- [Activity]:
Each line of the listing below should be restated word for word.

##############################

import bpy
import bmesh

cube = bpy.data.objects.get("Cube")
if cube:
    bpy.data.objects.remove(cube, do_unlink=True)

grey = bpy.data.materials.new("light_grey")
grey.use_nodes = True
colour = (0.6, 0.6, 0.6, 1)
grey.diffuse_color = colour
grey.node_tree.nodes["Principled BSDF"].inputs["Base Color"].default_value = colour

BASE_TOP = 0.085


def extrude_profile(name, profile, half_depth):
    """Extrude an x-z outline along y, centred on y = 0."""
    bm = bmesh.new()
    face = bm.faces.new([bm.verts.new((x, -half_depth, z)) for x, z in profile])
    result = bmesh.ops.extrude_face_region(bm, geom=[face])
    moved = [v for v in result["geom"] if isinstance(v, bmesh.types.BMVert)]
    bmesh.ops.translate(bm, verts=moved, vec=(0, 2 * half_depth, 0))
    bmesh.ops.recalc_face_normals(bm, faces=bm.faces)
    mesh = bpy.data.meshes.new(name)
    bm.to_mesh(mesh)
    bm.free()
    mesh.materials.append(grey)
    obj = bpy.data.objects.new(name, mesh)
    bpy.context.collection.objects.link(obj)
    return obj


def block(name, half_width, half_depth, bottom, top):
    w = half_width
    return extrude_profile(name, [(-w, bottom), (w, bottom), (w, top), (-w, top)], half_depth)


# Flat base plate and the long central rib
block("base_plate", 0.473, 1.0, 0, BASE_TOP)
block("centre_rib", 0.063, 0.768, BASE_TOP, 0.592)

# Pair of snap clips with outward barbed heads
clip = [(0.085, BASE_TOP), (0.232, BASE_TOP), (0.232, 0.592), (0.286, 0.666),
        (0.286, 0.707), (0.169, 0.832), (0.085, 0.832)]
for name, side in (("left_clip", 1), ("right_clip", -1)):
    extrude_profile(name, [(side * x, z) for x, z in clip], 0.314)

##############################

- [Task solution]:
import bpy
import bmesh

cube = bpy.data.objects.get("Cube")
if cube:
    bpy.data.objects.remove(cube, do_unlink=True)

grey = bpy.data.materials.new("light_grey")
grey.use_nodes = True
colour = (0.6, 0.6, 0.6, 1)
grey.diffuse_color = colour
grey.node_tree.nodes["Principled BSDF"].inputs["Base Color"].default_value = colour

BASE_TOP = 0.085


def extrude_profile(name, profile, half_depth):
    """Extrude an x-z outline along y, centred on y = 0."""
    bm = bmesh.new()
    face = bm.faces.new([bm.verts.new((x, -half_depth, z)) for x, z in profile])
    result = bmesh.ops.extrude_face_region(bm, geom=[face])
    moved = [v for v in result["geom"] if isinstance(v, bmesh.types.BMVert)]
    bmesh.ops.translate(bm, verts=moved, vec=(0, 2 * half_depth, 0))
    bmesh.ops.recalc_face_normals(bm, faces=bm.faces)
    mesh = bpy.data.meshes.new(name)
    bm.to_mesh(mesh)
    bm.free()
    mesh.materials.append(grey)
    obj = bpy.data.objects.new(name, mesh)
    bpy.context.collection.objects.link(obj)
    return obj


def block(name, half_width, half_depth, bottom, top):
    w = half_width
    return extrude_profile(name, [(-w, bottom), (w, bottom), (w, top), (-w, top)], half_depth)


# Flat base plate and the long central rib
block("base_plate", 0.473, 1.0, 0, BASE_TOP)
block("centre_rib", 0.063, 0.768, BASE_TOP, 0.592)

# Pair of snap clips with outward barbed heads
clip = [(0.085, BASE_TOP), (0.232, BASE_TOP), (0.232, 0.592), (0.286, 0.666),
        (0.286, 0.707), (0.169, 0.832), (0.085, 0.832)]
for name, side in (("left_clip", 1), ("right_clip", -1)):
    extrude_profile(name, [(side * x, z) for x, z in clip], 0.314)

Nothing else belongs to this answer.